This UK-Indonesia collaboration has conducted the first in-depth study on the impact of resettlement and rehousing schemes on urban poor women in Jakarta. The work has informed policy making and produced a new toolkit to ensure the views and needs of women are accounted for by urban planners and decision makers. Through testimonies from kampung women, evictees, and social housing residents, the project identified how poor women’s voices and experiences need to be better represented within policy initiatives aimed at building sustainable future cities.

The research demonstrated how the assumptions that urban planners often make about women’s roles and responsibilities within households can have detrimental consequences. For example, the assumption that women are economically inactive ‘housewives’ fails to recognise the work that women do within the informal urban economy, how this work is vital to livelihoods, and how re-location to public high-rise accommodation can cut women off from these essential economic networks and infrastructures.

Another goal of the collaboration was to develop research capacity. The team ran specialist workshops to improve access to publishing in international peer-reviewed journals and bring research by Indonesian scholars to a wider academic audience. The partnership forged between researchers in Jakarta and Warwick will lay the foundations for many years of joint work around issues of economic development and social welfare.

"The high-quality outputs that came out of the project were the direct result of collaborations with Indonesian scholars and activists. Many intangible benefits also flow from these kinds of research links which serve as a springboard for further research and educational collaborations." 

Dr Juanita Elias, University of Warwick


The gendered everyday political economy of Kampung eviction and resettlement in Jakarta 

Project leads: Professor Juanita Elias, University of Warwick, UK and Dr Chusnul Mariyah, Universitas Indonesia

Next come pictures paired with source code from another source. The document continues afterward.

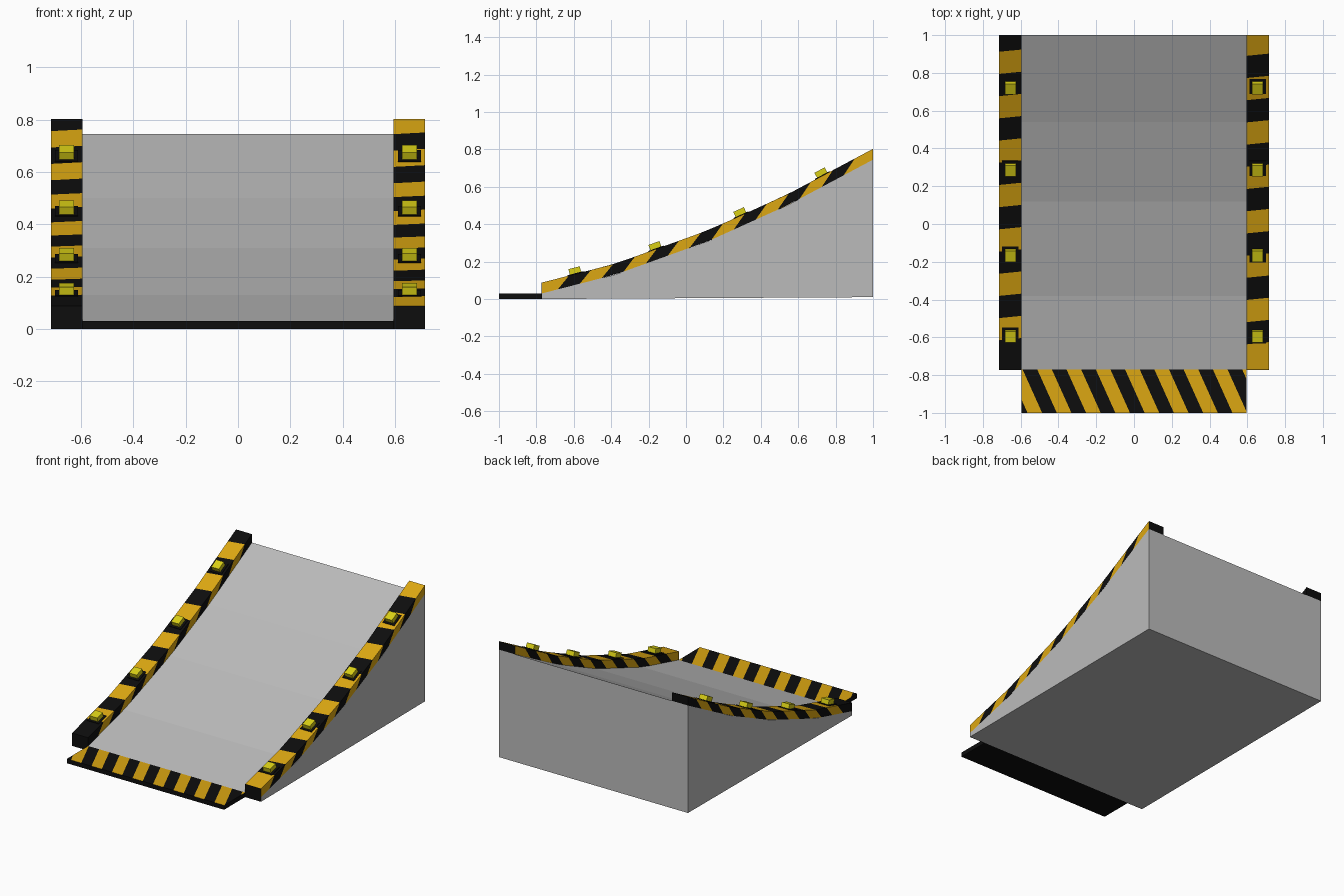
import bpy, bmesh, math
from mathutils import Matrix, Vector

if "Cube" in bpy.data.objects:
    bpy.data.objects.remove(bpy.data.objects["Cube"])

def mat(name, c):
    m = bpy.data.materials.new(name)
    m.diffuse_color = (*c, 1)
    m.use_nodes = True
    m.node_tree.nodes["Principled BSDF"].inputs["Base Color"].default_value = m.diffuse_color
    return m

GREY = mat("ramp grey", (0.50, 0.50, 0.50))
BLACK = mat("hazard black", (0.004, 0.004, 0.004))
AMBER = mat("hazard amber", (0.72, 0.39, 0.006))
YELLOW = mat("lamp yellow", (0.70, 0.63, 0.008))

def finish(name, bm, mats):
    bmesh.ops.recalc_face_normals(bm, faces=bm.faces)
    me = bpy.data.meshes.new(name)
    bm.to_mesh(me)
    bm.free()
    for m in mats:
        me.materials.append(m)
    ob = bpy.data.objects.new(name, me)
    bpy.context.collection.objects.link(ob)
    return ob

def box_bm(lo, hi):
    bm = bmesh.new()
    lo, hi = Vector(lo), Vector(hi)
    s = hi - lo
    bmesh.ops.create_cube(bm, size=1, matrix=Matrix.Translation((lo + hi) / 2) @ Matrix.Diagonal((*s, 1)))
    return bm

HALF, INNER, FRONT, PLATE = 0.715, 0.595, -0.77, 0.03
PROFILE = [(FRONT, 0.03), (-0.38, 0.13), (0.12, 0.31), (0.54, 0.50), (1.0, 0.745)]

def surf(y):
    """Height and slope of the ramp surface at y."""
    for (y0, z0), (y1, z1) in zip(PROFILE, PROFILE[1:]):
        if y <= y1:
            s = (z1 - z0) / (y1 - y0)
            return z0 + s * (y - y0), s

# Ramp body: side profile pushed across the width
bm = bmesh.new()
side = [bm.verts.new((-HALF, y, z)) for y, z in [(FRONT, 0), *PROFILE, (1.0, 0.01)]]
face = bm.faces.new(side)
ext = bmesh.ops.extrude_face_region(bm, geom=[face])
bmesh.ops.translate(bm, vec=(2 * HALF, 0, 0), verts=[v for v in ext["geom"] if isinstance(v, bmesh.types.BMVert)])
finish("ramp_body", bm, [GREY])

# Entry plate with slanted stripes cut into its top
bm = box_bm((-INNER, -1, 0), (INNER, FRONT, PLATE))
PERIOD, SLANT, START = 0.155, 0.45, -0.525
for k in range(-1, 10):
    for e in (-0.25, 0.25):
        bmesh.ops.bisect_plane(bm, geom=bm.verts[:] + bm.edges[:] + bm.faces[:],
                               plane_co=(START + (k + e) * PERIOD, -1, 0), plane_no=(1, SLANT, 0))
bm.normal_update()
for f in bm.faces:
    c = f.calc_center_median()
    p = (c.x + SLANT * (c.y + 1) - START) / PERIOD + 0.25
    f.material_index = int(f.normal.z > 0.5 and p % 1 < 0.5)
finish("entry_plate", bm, [BLACK, AMBER])

# Striped side rail following the ramp curve
def rail(name, sx, start, period=0.235, lean=0.03, high=0.058):
    bm = bmesh.new()
    cuts = [start + (k / 2 - 0.25) * period for k in range(-1, 18)]
    cuts = [FRONT] + [c for c in cuts if FRONT + 0.035 < c < 0.965] + [1.0]
    rows = []
    for c in cuts:
        end = c in (FRONT, 1.0)
        row = []
        for x, up in ((INNER, 0), (HALF, 0), (HALF, 1), (INNER, 1)):
            y = c if end else c + lean * (2 * up - 1) + sx * (0.006 if x == HALF else -0.006)
            y = max(FRONT, min(1.0, y))
            row.append(bm.verts.new((sx * x, y, surf(y)[0] + high * up)))
        rows.append(row)
    for a, b, c0, c1 in zip(rows, rows[1:], cuts, cuts[1:]):
        amber = int((((c0 + c1) / 2 - start) / period + 0.25) % 1 < 0.5)
        for i in range(4):
            j = (i + 1) % 4
            bm.faces.new((a[i], a[j], b[j], b[i])).material_index = amber
    bm.faces.new(rows[0])
    bm.faces.new(rows[-1])
    finish(name, bm, [BLACK, AMBER])

rail("left_rail", -1, -0.675 - 0.6 * 0.235)
rail("right_rail", 1, -0.72)

for label, sx in (("left", -1), ("right", 1)):
    # Black end cap below and in front of the rail
    xs = sorted((sx * INNER, sx * HALF))
    finish(label + "_end_cap", box_bm((xs[0], FRONT - 0.003, 0), (xs[1], FRONT, 0.088)), [BLACK])
    # Marker lamps on thin black pads, tilted with the slope
    for n, y in enumerate((-0.59, -0.16, 0.295, 0.73)):
        z, s = surf(y)
        place = Matrix.Translation((sx * 0.655, y, z + 0.058)) @ Matrix.Rotation(math.atan(s), 4, 'X')
        pad = finish(f"{label}_lamp_pad_{n}", box_bm((-0.044, -0.044, -0.004), (0.044, 0.044, 0.004)), [BLACK])
        lamp = finish(f"{label}_lamp_{n}", box_bm((-0.029, -0.031, 0.002), (0.029, 0.031, 0.034)), [YELLOW])
        pad.matrix_world = place
        lamp.matrix_world = place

Delivery partners: British Council, UK and Ministry of Research, Technology and Higher Education of the Republic of Indonesia